**How to complete this task**. Give back exactly the lines of the entries below from the line with "q = p + noise.noise_vector(Vector((p.x*9, p.y*5, p.z*9)))*.005" to the line with "rings = smooth_length([smooth_ring(section(*s), 6)", inclusive, and only those.

**Saved entries**.
-----

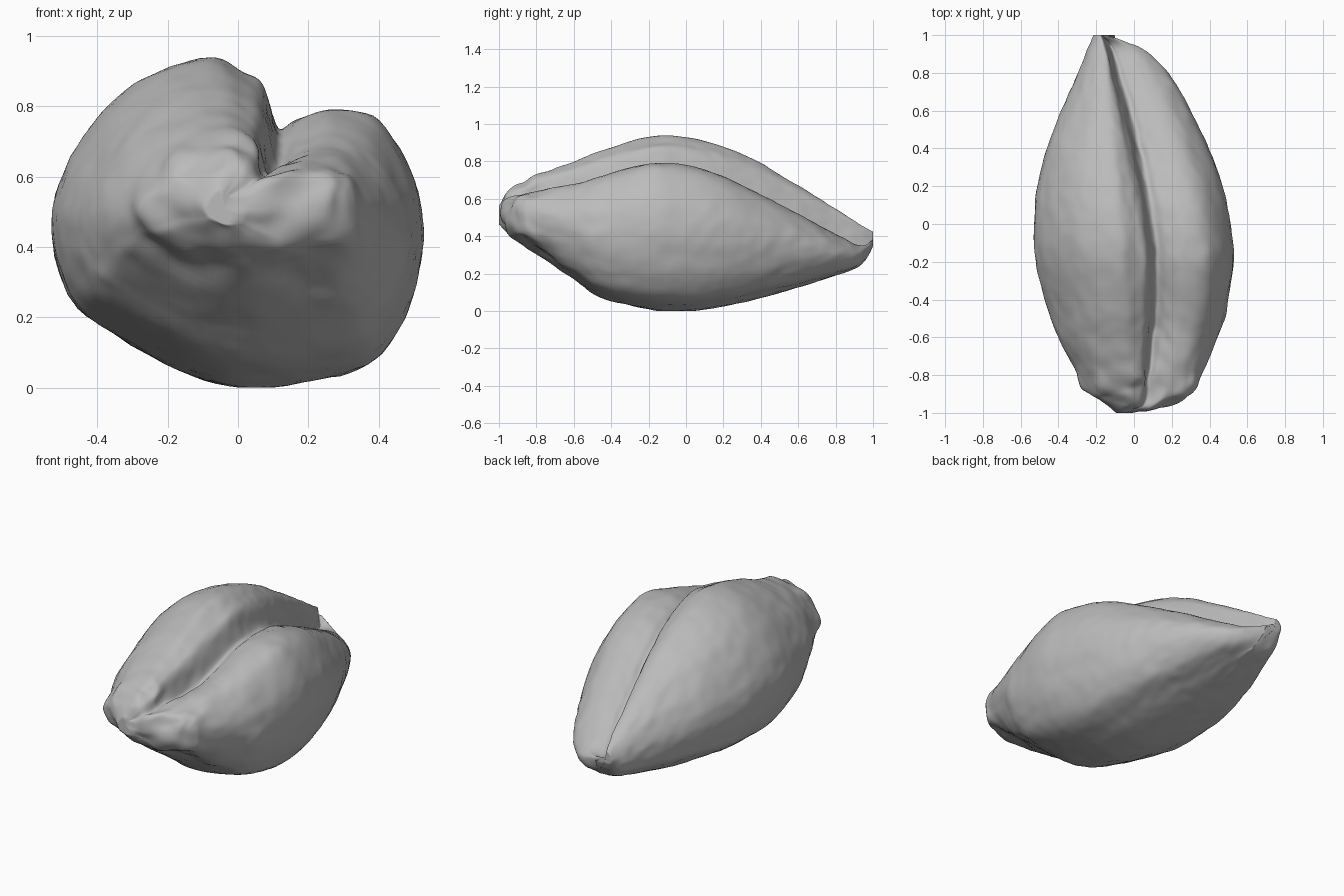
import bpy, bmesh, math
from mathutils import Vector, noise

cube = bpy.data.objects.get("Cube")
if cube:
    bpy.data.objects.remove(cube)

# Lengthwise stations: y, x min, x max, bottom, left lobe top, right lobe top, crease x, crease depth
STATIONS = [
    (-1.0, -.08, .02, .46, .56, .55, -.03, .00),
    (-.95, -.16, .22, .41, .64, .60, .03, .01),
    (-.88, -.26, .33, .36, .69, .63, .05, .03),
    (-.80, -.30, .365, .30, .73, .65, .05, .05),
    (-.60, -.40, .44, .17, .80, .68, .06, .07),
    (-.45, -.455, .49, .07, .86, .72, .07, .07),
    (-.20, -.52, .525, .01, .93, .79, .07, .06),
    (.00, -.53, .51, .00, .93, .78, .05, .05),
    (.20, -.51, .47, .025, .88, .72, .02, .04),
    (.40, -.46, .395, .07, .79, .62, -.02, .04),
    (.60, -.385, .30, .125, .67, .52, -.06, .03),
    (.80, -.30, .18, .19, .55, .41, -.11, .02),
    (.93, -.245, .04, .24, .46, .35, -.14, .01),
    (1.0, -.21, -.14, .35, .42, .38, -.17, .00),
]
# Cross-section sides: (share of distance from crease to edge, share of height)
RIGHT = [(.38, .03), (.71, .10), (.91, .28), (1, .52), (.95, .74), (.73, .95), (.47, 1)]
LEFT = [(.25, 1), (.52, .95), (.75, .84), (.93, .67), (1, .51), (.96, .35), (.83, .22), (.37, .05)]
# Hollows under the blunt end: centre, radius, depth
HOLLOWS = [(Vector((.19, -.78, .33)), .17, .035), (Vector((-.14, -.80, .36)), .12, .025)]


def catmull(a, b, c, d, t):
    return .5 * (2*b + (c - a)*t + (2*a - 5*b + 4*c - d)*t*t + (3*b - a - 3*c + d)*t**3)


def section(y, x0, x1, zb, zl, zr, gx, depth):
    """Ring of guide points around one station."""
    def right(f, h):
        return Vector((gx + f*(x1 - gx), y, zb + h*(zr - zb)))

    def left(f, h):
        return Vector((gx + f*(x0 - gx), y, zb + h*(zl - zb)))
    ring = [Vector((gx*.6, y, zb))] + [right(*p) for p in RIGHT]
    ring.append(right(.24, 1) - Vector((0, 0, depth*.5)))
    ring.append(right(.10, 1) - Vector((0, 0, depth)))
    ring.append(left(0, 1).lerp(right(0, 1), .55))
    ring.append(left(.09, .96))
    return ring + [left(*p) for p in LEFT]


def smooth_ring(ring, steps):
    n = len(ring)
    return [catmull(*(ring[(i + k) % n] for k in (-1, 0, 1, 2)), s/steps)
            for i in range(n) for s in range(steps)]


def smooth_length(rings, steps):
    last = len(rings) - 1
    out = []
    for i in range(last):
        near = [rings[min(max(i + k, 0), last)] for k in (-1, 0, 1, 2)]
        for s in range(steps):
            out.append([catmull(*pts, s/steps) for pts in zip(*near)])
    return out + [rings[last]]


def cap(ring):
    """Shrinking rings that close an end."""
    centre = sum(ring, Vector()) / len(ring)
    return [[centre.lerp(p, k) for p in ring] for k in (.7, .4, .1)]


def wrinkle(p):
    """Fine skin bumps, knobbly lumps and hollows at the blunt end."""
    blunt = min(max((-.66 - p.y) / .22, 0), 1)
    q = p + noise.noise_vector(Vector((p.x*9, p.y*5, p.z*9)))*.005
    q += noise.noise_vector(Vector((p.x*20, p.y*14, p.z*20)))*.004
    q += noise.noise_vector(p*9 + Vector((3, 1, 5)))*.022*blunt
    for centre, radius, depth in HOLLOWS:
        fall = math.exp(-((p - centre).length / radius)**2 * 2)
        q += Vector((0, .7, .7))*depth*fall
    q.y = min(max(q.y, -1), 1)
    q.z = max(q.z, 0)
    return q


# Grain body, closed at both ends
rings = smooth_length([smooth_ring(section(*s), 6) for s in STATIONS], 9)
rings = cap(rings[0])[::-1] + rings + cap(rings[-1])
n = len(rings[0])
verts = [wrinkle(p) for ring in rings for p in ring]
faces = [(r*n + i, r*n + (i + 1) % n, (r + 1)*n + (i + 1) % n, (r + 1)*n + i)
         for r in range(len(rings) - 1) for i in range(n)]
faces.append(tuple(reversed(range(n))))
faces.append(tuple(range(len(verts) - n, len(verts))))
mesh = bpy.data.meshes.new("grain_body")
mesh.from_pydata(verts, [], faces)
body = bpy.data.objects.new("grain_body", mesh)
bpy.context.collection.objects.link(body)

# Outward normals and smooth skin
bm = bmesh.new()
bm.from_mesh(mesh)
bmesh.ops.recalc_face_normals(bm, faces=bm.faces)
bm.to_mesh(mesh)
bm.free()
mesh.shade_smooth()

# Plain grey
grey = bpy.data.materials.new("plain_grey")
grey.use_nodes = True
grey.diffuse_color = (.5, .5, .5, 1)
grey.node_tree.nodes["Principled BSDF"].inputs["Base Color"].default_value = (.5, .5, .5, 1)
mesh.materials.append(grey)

-----

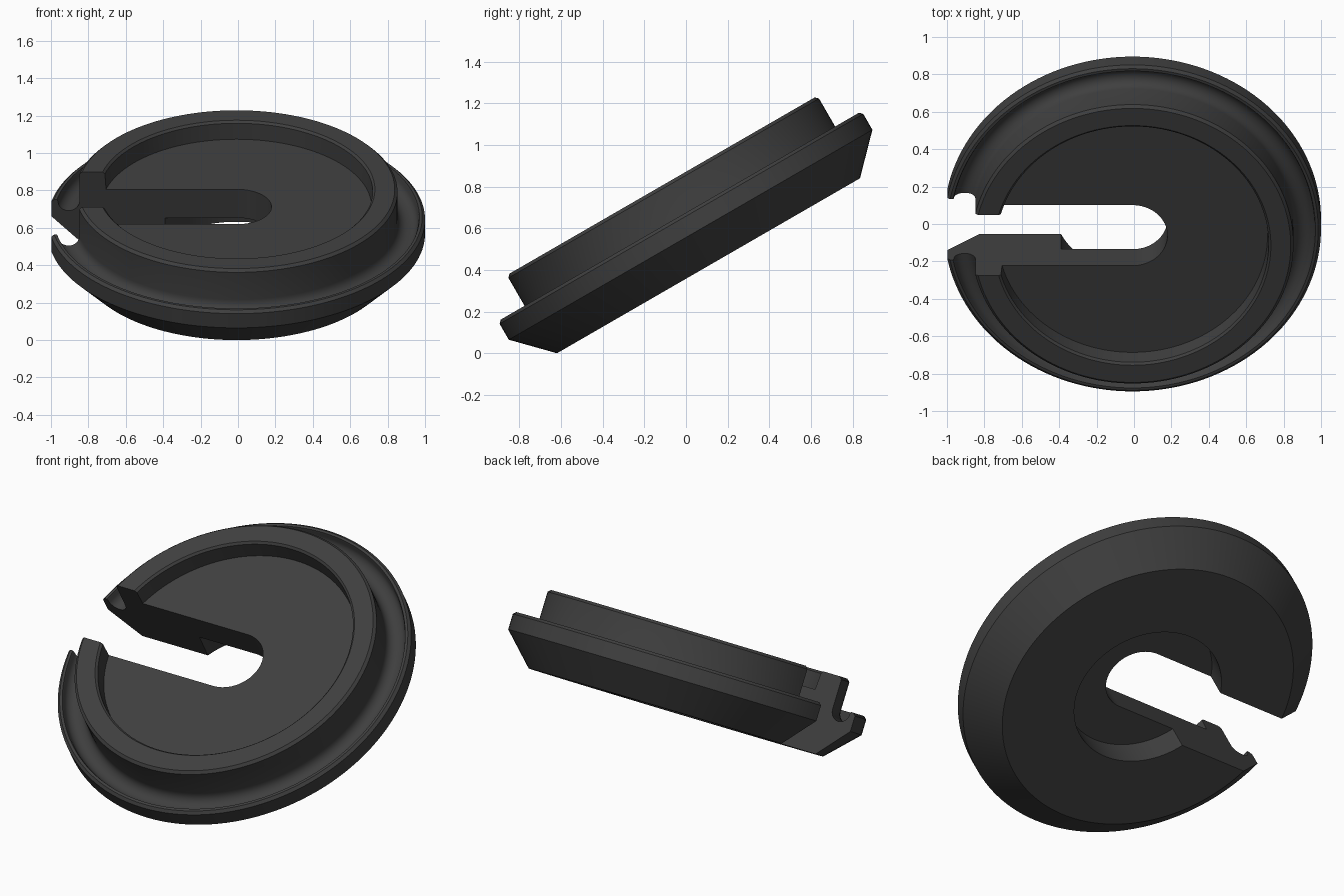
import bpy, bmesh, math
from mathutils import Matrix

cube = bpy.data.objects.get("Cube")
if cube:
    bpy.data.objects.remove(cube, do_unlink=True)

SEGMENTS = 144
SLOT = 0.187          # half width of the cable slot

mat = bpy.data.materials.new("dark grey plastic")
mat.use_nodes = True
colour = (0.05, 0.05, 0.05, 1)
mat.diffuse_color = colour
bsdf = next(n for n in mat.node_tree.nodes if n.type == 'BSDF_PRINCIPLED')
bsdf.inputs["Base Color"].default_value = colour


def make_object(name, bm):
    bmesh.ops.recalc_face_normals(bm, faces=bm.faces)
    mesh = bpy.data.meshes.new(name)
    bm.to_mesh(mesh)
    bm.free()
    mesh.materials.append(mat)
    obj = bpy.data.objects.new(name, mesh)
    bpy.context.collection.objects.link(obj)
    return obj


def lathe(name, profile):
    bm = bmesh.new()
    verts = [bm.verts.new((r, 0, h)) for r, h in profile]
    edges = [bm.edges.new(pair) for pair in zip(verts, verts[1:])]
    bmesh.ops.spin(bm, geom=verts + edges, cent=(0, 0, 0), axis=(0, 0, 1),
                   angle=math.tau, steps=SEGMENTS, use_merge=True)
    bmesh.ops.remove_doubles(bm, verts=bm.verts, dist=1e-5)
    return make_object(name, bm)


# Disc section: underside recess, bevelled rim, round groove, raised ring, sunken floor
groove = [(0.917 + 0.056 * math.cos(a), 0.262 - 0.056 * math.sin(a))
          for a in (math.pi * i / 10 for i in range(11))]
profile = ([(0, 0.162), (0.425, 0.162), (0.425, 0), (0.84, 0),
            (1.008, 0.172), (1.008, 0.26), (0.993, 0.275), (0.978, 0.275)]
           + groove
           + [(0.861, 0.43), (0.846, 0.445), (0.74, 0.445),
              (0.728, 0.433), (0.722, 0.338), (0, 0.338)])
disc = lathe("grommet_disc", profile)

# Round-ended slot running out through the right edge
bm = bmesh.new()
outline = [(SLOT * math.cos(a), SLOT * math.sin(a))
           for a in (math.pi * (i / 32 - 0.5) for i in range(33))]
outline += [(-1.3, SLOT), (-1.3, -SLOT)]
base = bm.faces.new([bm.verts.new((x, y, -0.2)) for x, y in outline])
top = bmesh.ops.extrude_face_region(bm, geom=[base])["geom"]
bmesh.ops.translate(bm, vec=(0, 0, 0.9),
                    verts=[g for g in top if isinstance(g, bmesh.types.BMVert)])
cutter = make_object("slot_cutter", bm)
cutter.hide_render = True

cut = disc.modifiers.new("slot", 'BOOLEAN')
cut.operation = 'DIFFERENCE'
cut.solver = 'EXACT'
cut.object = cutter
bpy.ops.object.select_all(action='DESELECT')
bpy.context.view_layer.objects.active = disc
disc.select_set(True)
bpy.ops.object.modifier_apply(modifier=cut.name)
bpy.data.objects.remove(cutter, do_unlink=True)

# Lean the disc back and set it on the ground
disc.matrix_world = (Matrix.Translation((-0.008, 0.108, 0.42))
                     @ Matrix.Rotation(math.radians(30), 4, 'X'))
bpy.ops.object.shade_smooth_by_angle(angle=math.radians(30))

-----

**Exercise output**.
    q = p + noise.noise_vector(Vector((p.x*9, p.y*5, p.z*9)))*.005
    q += noise.noise_vector(Vector((p.x*20, p.y*14, p.z*20)))*.004
    q += noise.noise_vector(p*9 + Vector((3, 1, 5)))*.022*blunt
    for centre, radius, depth in HOLLOWS:
        fall = math.exp(-((p - centre).length / radius)**2 * 2)
        q += Vector((0, .7, .7))*depth*fall
    q.y = min(max(q.y, -1), 1)
    q.z = max(q.z, 0)
    return q


# Grain body, closed at both ends
rings = smooth_length([smooth_ring(section(*s), 6) for s in STATIONS], 9)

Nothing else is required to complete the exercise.